According to a Gallup poll released yesterday, most U.S. adults think parents should not just be notified, but should have to give their permission, before a minor daughter has an abortion. For more than a decade, Gallup has found roughly 7 in 10 Americans favoring laws that require women under 18 to receive parental consent for any abortion. The latest poll, conducted Nov. 11-13, finds 69% in favor and 28% opposed to such laws. Source: Lydia Saad, Gallup News Service, poll.gallup.com. For more information, please click here (last visited December 1, 2005, reo.)
Brandon Balch has launched a crusade to change Georgia law after learning that his 13-year-old daughter got married in Georgia to a 14-year-old boy. Georgia law allows minors to marry without parental consent if the bride-to-be is pregnant. A similar statue in Florida gives a judge discretion to issue a marriage license to minors without parental consent if the couple is expecting a child. Balch and his sister, Sharon Cline, have spent the last 18 months writing letters to lawmakers in both states urging them for tougher requirements before minors can wed. If he had known of his daughter's plan to marry, Balch would have appeared in court and opposed the marriage, he said. When his 13-year-old daughter got married, she was living with Balch's ex-wife in Alabama. ''Most states require the consent of parents,'' he said. ``At no time did they live together and function as a married couple. They both lived with their mothers, neither could work or drive.'' Source. Jennifer Lebovich, The Miami Herald, herald.com. For more information, please click here (last visited December 1, 2005, reo.)

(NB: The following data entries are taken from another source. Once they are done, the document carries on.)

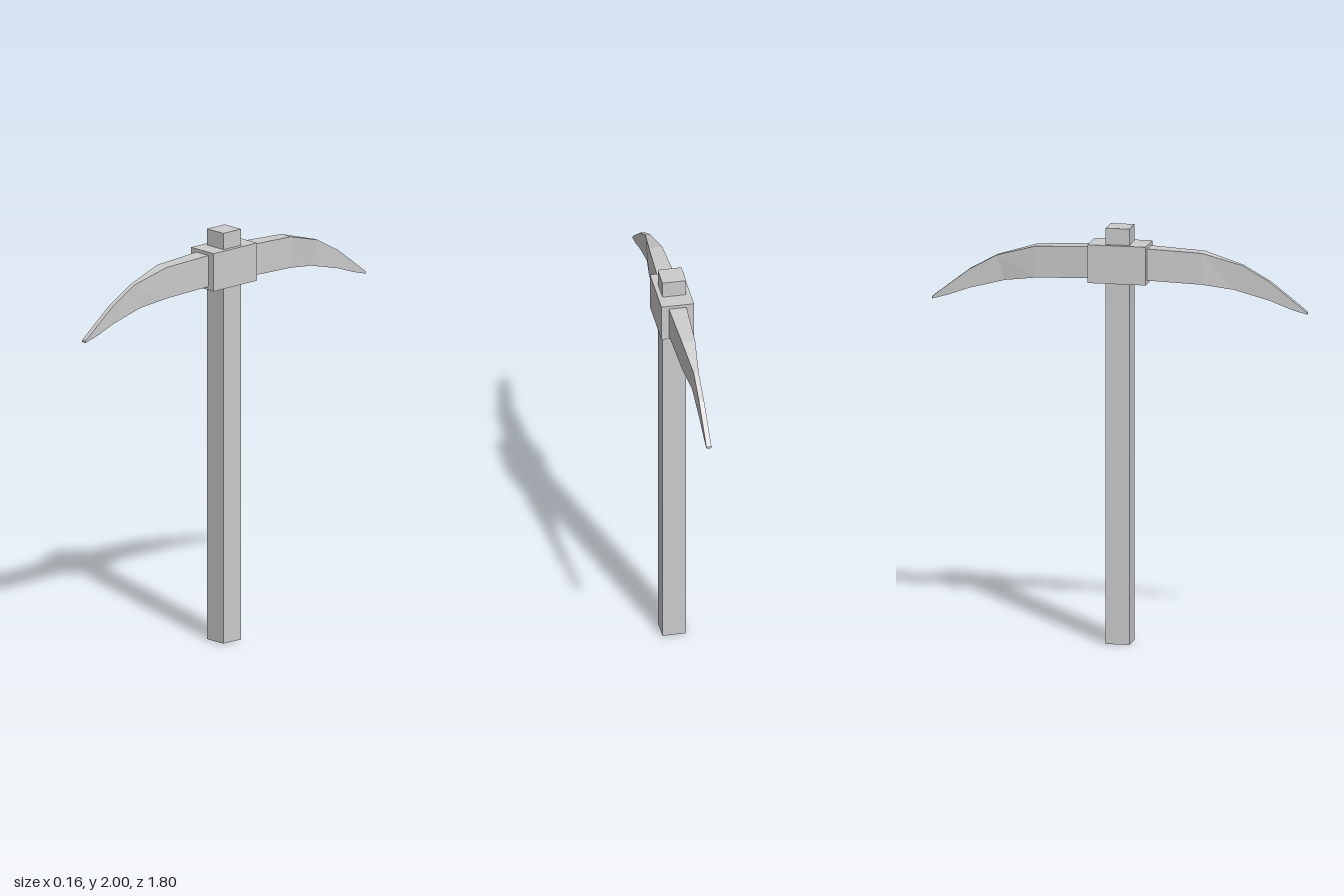
import * as THREE from 'three';

const material = new THREE.MeshStandardMaterial({ color: 0xcccccc, flatShading: true });

function addBox(group, name, w, h, d, y) {
  const mesh = new THREE.Mesh(new THREE.BoxGeometry(w, h, d), material);
  mesh.name = name;
  mesh.position.y = y;
  group.add(mesh);
}

// Curved blade: rectangular sections [zTop, yTop, zBottom, yBottom, halfWidth] lofted along z
function bladeGeometry() {
  const half = [
    [0.14, 1.905, 0.14, 1.753, 0.042],
    [0.4, 1.893, 0.4, 1.742, 0.032],
    [0.59, 1.838, 0.55, 1.72, 0.012],
    [0.72, 1.765, 0.72, 1.675, 0.012],
    [0.82, 1.688, 0.82, 1.638, 0.012],
    [0.9, 1.625, 0.9, 1.615, 0.012],
  ];
  const back = half.map(([zt, yt, zb, yb, w]) => [-zt, yt, -zb, yb, w]).reverse();
  const sections = [...back, ...half];
  const positions = [];
  for (const [zt, yt, zb, yb, w] of sections) {
    positions.push(-w, yb, zb, w, yb, zb, w, yt, zt, -w, yt, zt);
  }
  const index = [];
  for (let i = 0; i < sections.length - 1; i++) {
    for (let j = 0; j < 4; j++) {
      const a = i * 4 + j, b = i * 4 + (j + 1) % 4;
      index.push(a, b, b + 4, a, b + 4, a + 4);
    }
  }
  // Tip caps
  const e = (sections.length - 1) * 4;
  index.push(0, 2, 1, 0, 3, 2, e, e + 1, e + 2, e, e + 2, e + 3);

  const indexed = new THREE.BufferGeometry();
  indexed.setAttribute('position', new THREE.Float32BufferAttribute(positions, 3));
  indexed.setIndex(index);
  const geometry = indexed.toNonIndexed();
  geometry.computeVertexNormals();
  return geometry;
}

export function createModel() {
  const group = new THREE.Group();
  group.name = 'pickaxe';
  addBox(group, 'handle', 0.114, 2, 0.114, 1);
  addBox(group, 'collar', 0.156, 0.184, 0.278, 1.829);
  const blade = new THREE.Mesh(bladeGeometry(), material);
  blade.name = 'blade';
  group.add(blade);
  return group;
}
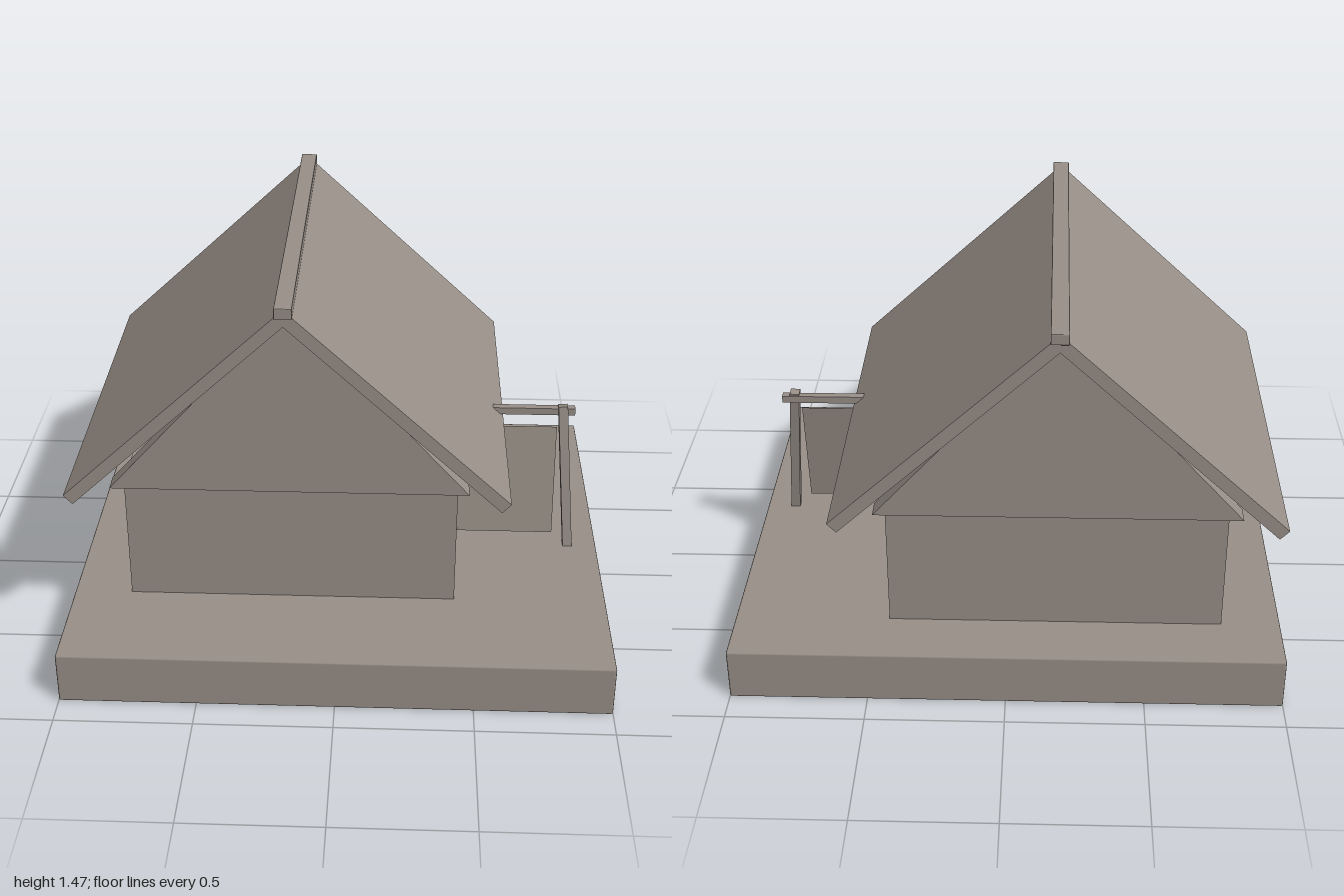
import * as THREE from 'three';
import { RoundedBoxGeometry } from 'three/addons/geometries/RoundedBoxGeometry.js';

export function createModel() {
  const model = new THREE.Group();
  model.name = 'hut';
  const stone = new THREE.MeshStandardMaterial({ color: 0x988f87 });
  stone.name = 'warm grey';
  const cloth = new THREE.MeshStandardMaterial({ color: 0x988f87, side: THREE.DoubleSide });
  cloth.name = 'warm grey cloth';
  const ridgeX = -0.178;

  const add = (name, geometry, material = stone) => {
    const mesh = new THREE.Mesh(geometry, material);
    mesh.name = name;
    model.add(mesh);
    return mesh;
  };
  // Box given by its minimum and maximum corners
  const box = (name, [x0, y0, z0], [x1, y1, z1], bevel = 0) => {
    const size = [x1 - x0, y1 - y0, z1 - z0];
    const geometry = bevel ? new RoundedBoxGeometry(...size, 1, bevel) : new THREE.BoxGeometry(...size);
    return add(name, geometry.translate((x0 + x1) / 2, (y0 + y1) / 2, (z0 + z1) / 2));
  };
  // Outline in x and y, extruded from z0 to z1
  const prism = (name, points, z0, z1) => {
    const shape = new THREE.Shape(points.map(([x, y]) => new THREE.Vector2(x, y)));
    const geometry = new THREE.ExtrudeGeometry(shape, { depth: z1 - z0, bevelEnabled: false });
    return add(name, geometry.translate(0, 0, z0));
  };

  // Plinth and walls
  box('base', [-1, 0, -0.89], [1, 0.2, 0.89], 0.008);
  box('walls', [-0.784, 0.19, -0.673], [0.432, 0.684, 0.482]);

  // Triangular gables at both ends
  const gable = [[-0.83, 0.684], [0.472, 0.684], [ridgeX, 1.41]];
  prism('frontGable', gable, 0.45, 0.527);
  prism('backGable', gable, -0.717, -0.64);

  // Two sloping roof slabs and the ridge beam
  for (const side of [-1, 1]) {
    const slab = [[0, 1.464], [0.792, 0.728], [0.76, 0.694], [0, 1.402]];
    prism(side > 0 ? 'leftRoof' : 'rightRoof',
      slab.map(([x, y]) => [ridgeX + side * x, y]), -0.843, 0.655);
  }
  box('ridgeBeam', [-0.208, 1.434, -0.853], [-0.147, 1.473, 0.665], 0.003);

  // Leaning posts beside the wall
  const frameX = 0.637;
  for (const side of [-1, 1]) {
    const foot = new THREE.Vector3(frameX + side * 0.251, 0.185, 0.088);
    const head = new THREE.Vector3(frameX + side * 0.205, 0.775, -0.001);
    const post = add('framePost', new THREE.BoxGeometry(0.036, foot.distanceTo(head), 0.036));
    post.position.copy(foot).lerp(head, 0.5);
    post.quaternion.setFromUnitVectors(new THREE.Vector3(0, 1, 0), head.clone().sub(foot).normalize());
  }
  box('frameBeam', [0.385, 0.737, -0.022], [0.89, 0.765, 0.008]);

  // Hanging sheet, parallel to the posts
  const sheet = add('hangingSheet', new THREE.PlaneGeometry(0.373, 0.445), cloth);
  sheet.position.set(0.636, 0.472, 0.052);
  sheet.rotation.x = -0.148;

  return model;
}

English Prime Minister Tony Blair has ordered the break-up of the failing Child Support Agency, saying that it is not suited to the task of collecting child maintenance from reluctant fathers. The Prime Minister told MPs yesterday that it was extremely difficult for one agency to assess claims, arbitrate in disputes and collect the cash, suggesting that at least one of these functions would be hived off to another organisation. The CSA, which costs £330 million a year to run, has been plagued with problems since it was set up ten years ago. More than one million calls to its helpline went unanswered last year and £1.7 billion in payments from estranged fathers are overdue. Figures released yesterday indicated that the agency collected £1.85 for every £1 spend on administration. Source: Rosemary Bennett, Depty Political Editor, TIMESONLINE, timesonline.co.uk. For more information, please click here (last visited December 1, 2005, reo.)